(Extracted records)
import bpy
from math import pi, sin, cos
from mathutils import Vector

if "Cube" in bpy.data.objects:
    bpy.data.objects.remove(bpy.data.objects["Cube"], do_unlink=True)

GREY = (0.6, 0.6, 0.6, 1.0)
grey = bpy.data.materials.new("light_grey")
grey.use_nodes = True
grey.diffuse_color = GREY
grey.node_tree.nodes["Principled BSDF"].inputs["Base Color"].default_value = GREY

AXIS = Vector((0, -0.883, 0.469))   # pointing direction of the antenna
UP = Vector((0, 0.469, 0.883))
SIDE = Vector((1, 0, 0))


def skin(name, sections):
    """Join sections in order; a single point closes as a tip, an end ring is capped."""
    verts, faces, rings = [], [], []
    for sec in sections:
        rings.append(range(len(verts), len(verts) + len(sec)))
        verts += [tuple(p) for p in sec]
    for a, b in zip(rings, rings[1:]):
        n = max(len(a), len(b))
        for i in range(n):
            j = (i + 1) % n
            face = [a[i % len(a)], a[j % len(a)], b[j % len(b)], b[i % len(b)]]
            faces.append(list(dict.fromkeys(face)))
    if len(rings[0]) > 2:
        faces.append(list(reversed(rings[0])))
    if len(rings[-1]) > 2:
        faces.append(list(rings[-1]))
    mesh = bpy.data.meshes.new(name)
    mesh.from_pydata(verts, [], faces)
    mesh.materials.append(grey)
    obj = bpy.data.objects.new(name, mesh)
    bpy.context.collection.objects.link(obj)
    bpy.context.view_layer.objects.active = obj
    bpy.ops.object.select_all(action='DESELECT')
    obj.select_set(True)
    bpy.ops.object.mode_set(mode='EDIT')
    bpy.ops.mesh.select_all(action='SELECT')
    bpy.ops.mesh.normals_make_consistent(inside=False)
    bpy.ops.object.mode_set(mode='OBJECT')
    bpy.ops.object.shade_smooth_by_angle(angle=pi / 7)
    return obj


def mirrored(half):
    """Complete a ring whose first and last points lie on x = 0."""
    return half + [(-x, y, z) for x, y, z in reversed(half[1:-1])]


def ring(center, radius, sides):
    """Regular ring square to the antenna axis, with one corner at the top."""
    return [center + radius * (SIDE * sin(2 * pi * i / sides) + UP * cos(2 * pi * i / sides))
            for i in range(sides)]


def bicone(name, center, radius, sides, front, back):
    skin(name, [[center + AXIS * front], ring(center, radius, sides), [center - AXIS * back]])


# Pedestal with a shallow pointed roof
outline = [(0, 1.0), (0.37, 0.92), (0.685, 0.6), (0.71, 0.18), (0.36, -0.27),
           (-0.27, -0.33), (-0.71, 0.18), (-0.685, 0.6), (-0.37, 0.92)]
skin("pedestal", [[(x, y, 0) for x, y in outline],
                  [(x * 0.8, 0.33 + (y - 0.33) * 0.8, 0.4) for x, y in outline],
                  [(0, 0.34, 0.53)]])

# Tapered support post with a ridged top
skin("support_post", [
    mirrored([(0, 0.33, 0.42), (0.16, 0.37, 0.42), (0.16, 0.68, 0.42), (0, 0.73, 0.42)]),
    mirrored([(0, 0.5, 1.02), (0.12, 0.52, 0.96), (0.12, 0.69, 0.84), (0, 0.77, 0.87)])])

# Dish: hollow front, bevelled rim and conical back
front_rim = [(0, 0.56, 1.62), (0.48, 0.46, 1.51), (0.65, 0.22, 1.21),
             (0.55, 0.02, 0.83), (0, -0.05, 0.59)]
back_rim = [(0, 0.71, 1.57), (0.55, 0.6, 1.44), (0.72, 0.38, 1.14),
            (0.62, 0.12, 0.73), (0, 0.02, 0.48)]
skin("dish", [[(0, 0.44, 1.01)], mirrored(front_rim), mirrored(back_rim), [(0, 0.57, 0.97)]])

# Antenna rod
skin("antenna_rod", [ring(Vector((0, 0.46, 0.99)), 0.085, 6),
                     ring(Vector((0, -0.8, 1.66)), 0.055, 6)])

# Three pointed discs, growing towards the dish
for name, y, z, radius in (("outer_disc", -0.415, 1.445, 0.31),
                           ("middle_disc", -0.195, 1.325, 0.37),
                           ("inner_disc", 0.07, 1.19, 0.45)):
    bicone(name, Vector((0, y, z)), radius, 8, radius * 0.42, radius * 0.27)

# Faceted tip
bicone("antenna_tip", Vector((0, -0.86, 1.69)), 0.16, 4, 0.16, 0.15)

▶ **What is being asked**:
Your answer must hold the line containing "# Tapered support post with a ridged top" and all lines after it in the entries above, exactly, and nothing else.

▶ **Reply**:
# Tapered support post with a ridged top
skin("support_post", [
    mirrored([(0, 0.33, 0.42), (0.16, 0.37, 0.42), (0.16, 0.68, 0.42), (0, 0.73, 0.42)]),
    mirrored([(0, 0.5, 1.02), (0.12, 0.52, 0.96), (0.12, 0.69, 0.84), (0, 0.77, 0.87)])])

# Dish: hollow front, bevelled rim and conical back
front_rim = [(0, 0.56, 1.62), (0.48, 0.46, 1.51), (0.65, 0.22, 1.21),
             (0.55, 0.02, 0.83), (0, -0.05, 0.59)]
back_rim = [(0, 0.71, 1.57), (0.55, 0.6, 1.44), (0.72, 0.38, 1.14),
            (0.62, 0.12, 0.73), (0, 0.02, 0.48)]
skin("dish", [[(0, 0.44, 1.01)], mirrored(front_rim), mirrored(back_rim), [(0, 0.57, 0.97)]])

# Antenna rod
skin("antenna_rod", [ring(Vector((0, 0.46, 0.99)), 0.085, 6),
                     ring(Vector((0, -0.8, 1.66)), 0.055, 6)])

# Three pointed discs, growing towards the dish
for name, y, z, radius in (("outer_disc", -0.415, 1.445, 0.31),
                           ("middle_disc", -0.195, 1.325, 0.37),
                           ("inner_disc", 0.07, 1.19, 0.45)):
    bicone(name, Vector((0, y, z)), radius, 8, radius * 0.42, radius * 0.27)

# Faceted tip
bicone("antenna_tip", Vector((0, -0.86, 1.69)), 0.16, 4, 0.16, 0.15)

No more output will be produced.